Where it becomes a challenge to really accept this film as a very strong piece of work is in the production surrounding the interesting story and well-acted characters. A key thing to note is the film’s narrator, which is Death. Voiced by Roger Allum, Death (as a character) provides narration during the film, but it only occurs in a minimal capacity, making me wonder whether or not there were others ways this film experimented with what I am sure worked much better in the book, only to attempt it at the capacity we see it. The Book Thief also has a beautiful score by John Williams that seems like a step too far in some cases. It is not that the score is bad, but the film feels fairly small in scope compared to what Williams has composed, which especially doesn’t help when the film has the need to really emphasize its drama with scenes that reek of cliché.
Putting these complaints aside, I did find myself engaged in the story, which allowed the film to have a proper effect on me overall.

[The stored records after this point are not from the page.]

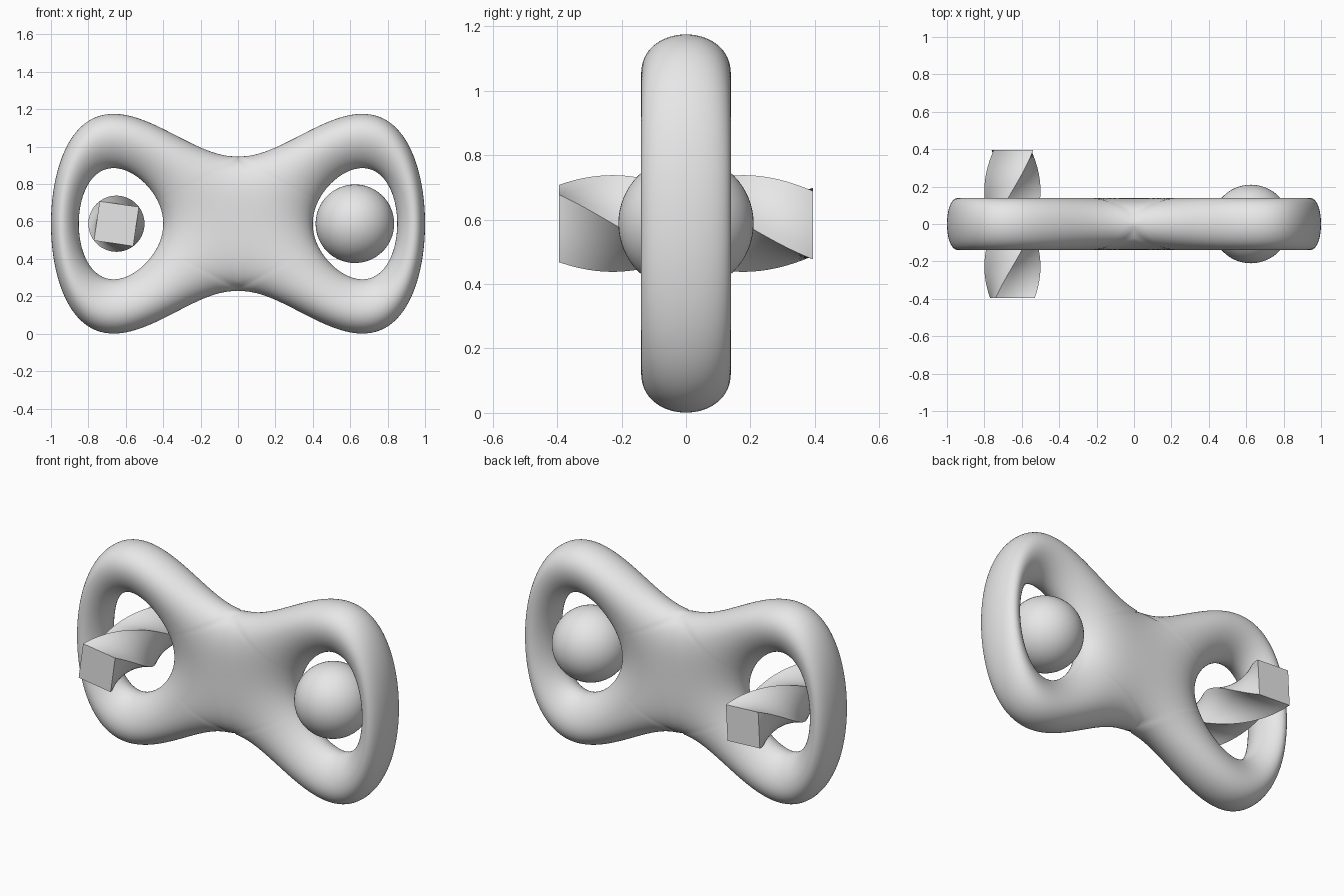
import bpy, bmesh, math

if "Cube" in bpy.data.objects:
    bpy.data.objects.remove(bpy.data.objects["Cube"], do_unlink=True)

MID_Z = 0.588

grey = bpy.data.materials.new("plain_grey")
grey.use_nodes = True
grey.diffuse_color = (0.8, 0.8, 0.8, 1)
grey.node_tree.nodes["Principled BSDF"].inputs["Base Color"].default_value = (0.8, 0.8, 0.8, 1)


def finish(name, bm, location):
    mesh = bpy.data.meshes.new(name)
    bm.to_mesh(mesh)
    bm.free()
    mesh.materials.append(grey)
    obj = bpy.data.objects.new(name, mesh)
    obj.location = location
    bpy.context.collection.objects.link(obj)
    bpy.ops.object.select_all(action='DESELECT')
    obj.select_set(True)
    bpy.context.view_layer.objects.active = obj
    bpy.ops.object.shade_smooth_by_angle(angle=math.radians(35))
    return obj


def skin(bm, rows, closed=False):
    """Join rows of vertices with quads."""
    for a, b in zip(rows, rows[1:]):
        n = len(a)
        for j in range(n if closed else n - 1):
            k = (j + 1) % n
            bm.faces.new((a[j], a[k], b[k], b[j]))


# Figure-eight ring: a tube of constant depth around a lemniscate.
# One eighth is swept as rays around the hole centre, then mirrored.
DEPTH = 0.148
CENTRE = math.sqrt(0.5)
SIZE = 1 / math.sqrt((1 + math.sqrt(1 + 4 * DEPTH)) / 2)
STEPS = 32


def field(x, z):
    return x * x * (1 - x * x) - z * z


def ray_point(angle, level, far):
    """Point on the ray from the hole centre where the field has this level."""
    near = 0.0
    for _ in range(40):
        r = (near + far) / 2
        if field(CENTRE + r * math.cos(angle), r * math.sin(angle)) > level:
            near = r
        else:
            far = r
    return CENTRE + far * math.cos(angle), far * math.sin(angle)


corner = math.atan2(math.sqrt(DEPTH), -CENTRE)
angles = [corner * i / 60 for i in range(60)]
angles += [corner + (math.pi - corner) * i / 16 for i in range(17)]

bm = bmesh.new()
rows = []
for angle in angles:
    far, end = 1.0, math.pi
    if angle >= corner:
        far = -CENTRE / math.cos(angle)
        wall = field(0, far * math.sin(angle))
        end = math.acos(max(-1, min(1, wall / DEPTH)))
    row = []
    for j in range(STEPS + 1):
        phi = end * j / STEPS
        x, z = ray_point(angle, DEPTH * math.cos(phi), far)
        row.append(bm.verts.new((x * SIZE, -DEPTH * math.sin(phi) * SIZE, z * SIZE * 0.99)))
    rows.append(row)
skin(bm, rows)
ring = finish("double_ring", bm, (0, 0, MID_Z))
mirror = ring.modifiers.new("mirror", 'MIRROR')
mirror.use_axis = (True, True, True)
mirror.merge_threshold = 0.0005

# Ball in the left hole
bm = bmesh.new()
bmesh.ops.create_uvsphere(bm, u_segments=64, v_segments=32, radius=0.21)
finish("ball", bm, (0.625, 0, MID_Z))

# Twisted square bar through the right hole
HALF, RADIUS, CUTS, SIDE = 0.395, 0.15, 48, 6
bm = bmesh.new()
rows = []
for i in range(CUTS + 1):
    t = i / CUTS
    turn = math.radians(37 - 175 * t)
    corners = [(RADIUS * math.cos(turn + k * math.pi / 2),
                RADIUS * math.sin(turn + k * math.pi / 2)) for k in range(4)]
    row = []
    for k in range(4):
        (x0, z0), (x1, z1) = corners[k], corners[(k + 1) % 4]
        for s in range(SIDE):
            f = s / SIDE
            row.append(bm.verts.new((x0 + (x1 - x0) * f, HALF * (2 * t - 1), z0 + (z1 - z0) * f)))
    rows.append(row)
skin(bm, rows, closed=True)
bm.faces.new(rows[0])
bm.faces.new(rows[-1])
bmesh.ops.recalc_face_normals(bm, faces=bm.faces)
finish("twisted_bar", bm, (-0.65, 0, MID_Z))
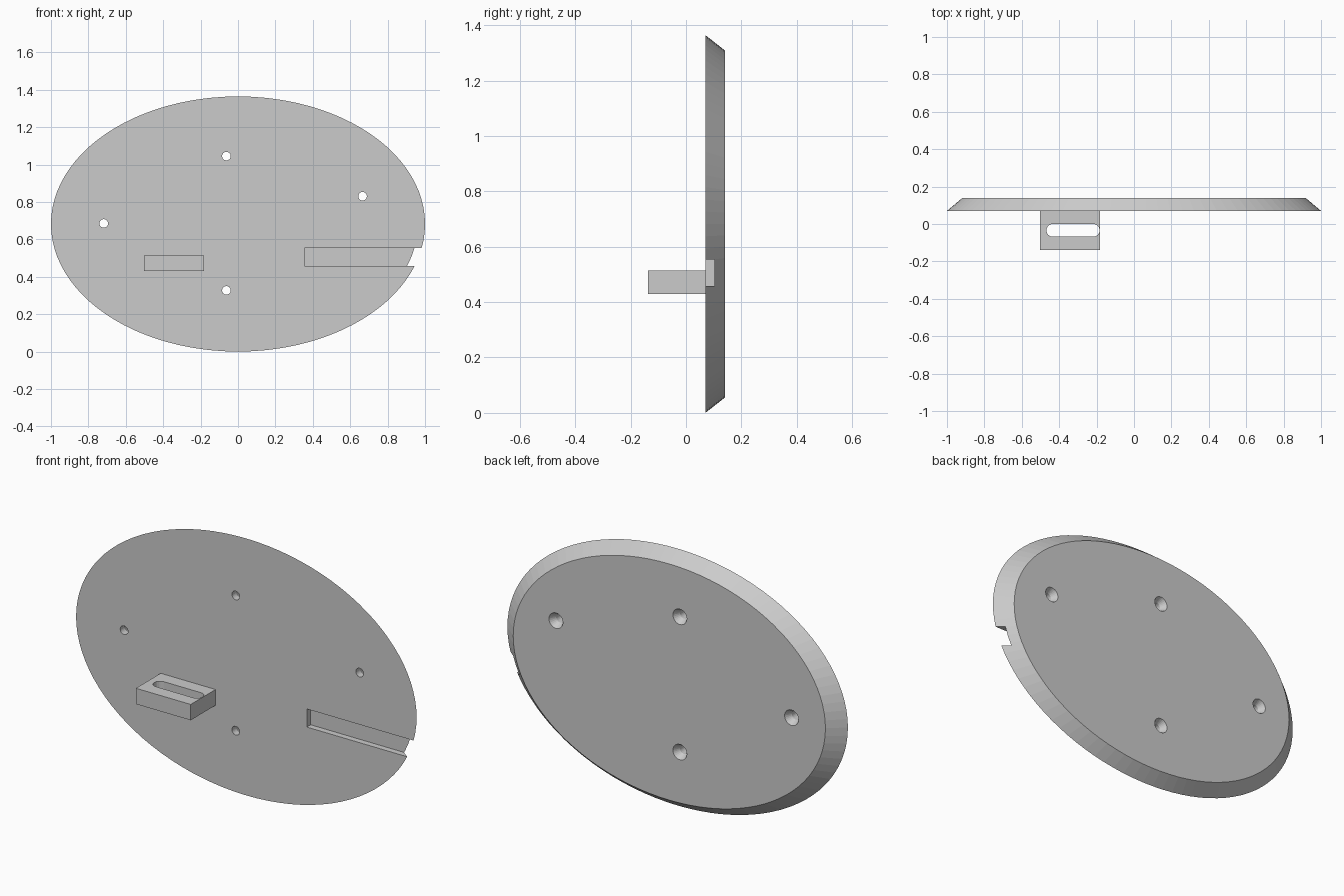
import bpy
import bmesh
from math import cos, sin, pi

old = bpy.data.objects.get("Cube")
if old:
    bpy.data.objects.remove(old, do_unlink=True)

# Single plain grey
GREY = (0.6, 0.6, 0.6)
grey = bpy.data.materials.new("plain grey")
grey.use_nodes = True
grey.diffuse_color = (*GREY, 1)
grey.node_tree.nodes["Principled BSDF"].inputs["Base Color"].default_value = (*GREY, 1)


def loft(name, rings):
    """Closed solid skinned through rings of equal point count."""
    bm = bmesh.new()
    loops = [[bm.verts.new(p) for p in ring] for ring in rings]
    n = len(loops[0])
    for a, b in zip(loops, loops[1:]):
        for i in range(n):
            j = (i + 1) % n
            bm.faces.new((a[i], a[j], b[j], b[i]))
    bm.faces.new(loops[0])
    bm.faces.new(loops[-1])
    bmesh.ops.recalc_face_normals(bm, faces=bm.faces[:])
    mesh = bpy.data.meshes.new(name)
    bm.to_mesh(mesh)
    bm.free()
    mesh.materials.append(grey)
    obj = bpy.data.objects.new(name, mesh)
    bpy.context.collection.objects.link(obj)
    return obj


def ellipse(x, y, z, rx, rz, n):
    return [(x + rx * cos(2 * pi * i / n), y, z + rz * sin(2 * pi * i / n)) for i in range(n)]


def box(name, x0, x1, y0, y1, z0, z1):
    return loft(name, [[(x0, y0, z), (x1, y0, z), (x1, y1, z), (x0, y1, z)] for z in (z0, z1)])


def cut(target, cutter):
    cutter.hide_render = True
    mod = target.modifiers.new("cut", "BOOLEAN")
    mod.operation = "DIFFERENCE"
    mod.solver = "EXACT"
    mod.object = cutter
    bpy.context.view_layer.objects.active = target
    bpy.ops.object.modifier_apply(modifier=mod.name)
    bpy.data.objects.remove(cutter, do_unlink=True)


# Oval plate, bevelled toward the back
FRONT, BACK, MID = 0.07, 0.14, 0.682
plate = loft("oval_plate", [
    ellipse(0, FRONT, MID, 1.0, 0.682, 96),
    ellipse(0, BACK, MID, 0.917, 0.627, 96),
])

# Groove running out through the left edge
cut(plate, box("groove_cutter", 0.355, 1.2, 0, 0.102, 0.458, 0.554))

# Screw holes, countersunk from the back
for x, z in ((-0.062, 1.045), (-0.062, 0.327), (-0.718, 0.685), (0.666, 0.83)):
    cut(plate, loft("hole_cutter", [
        ellipse(x, y, z, r, r, 24)
        for y, r in ((0, 0.023), (0.105, 0.023), (BACK, 0.041), (0.16, 0.051))
    ]))

# Bracket block on the front with a rounded vertical slot
bracket = box("bracket", -0.503, -0.181, -0.138, FRONT, 0.43, 0.514)
R, YC, N = 0.034, -0.034, 12
slot = [(-0.218 + R * cos(a), YC + R * sin(a)) for a in (pi * i / N - pi / 2 for i in range(N + 1))]
slot += [(-0.434 - R * cos(a), YC - R * sin(a)) for a in (pi * i / N - pi / 2 for i in range(N + 1))]
cut(bracket, loft("slot_cutter", [[(x, y, z) for x, y in slot] for z in (0.3, 0.6)]))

I was caught up with the plights of these characters and felt pleased by the time the film ended, given that The Book Thief very much wants to go for some emotional beats and I was willing to go along with it. Helping matters were the actors, who all provided strong work to support the story. Yes, The Book Thief preys on a lot of elements seen in films that are award hopefuls at this time of year, but that did not stop me from enjoying it for what it was, regardless.
Max: Words are life, Liesel. All those pages, they're for you to fill.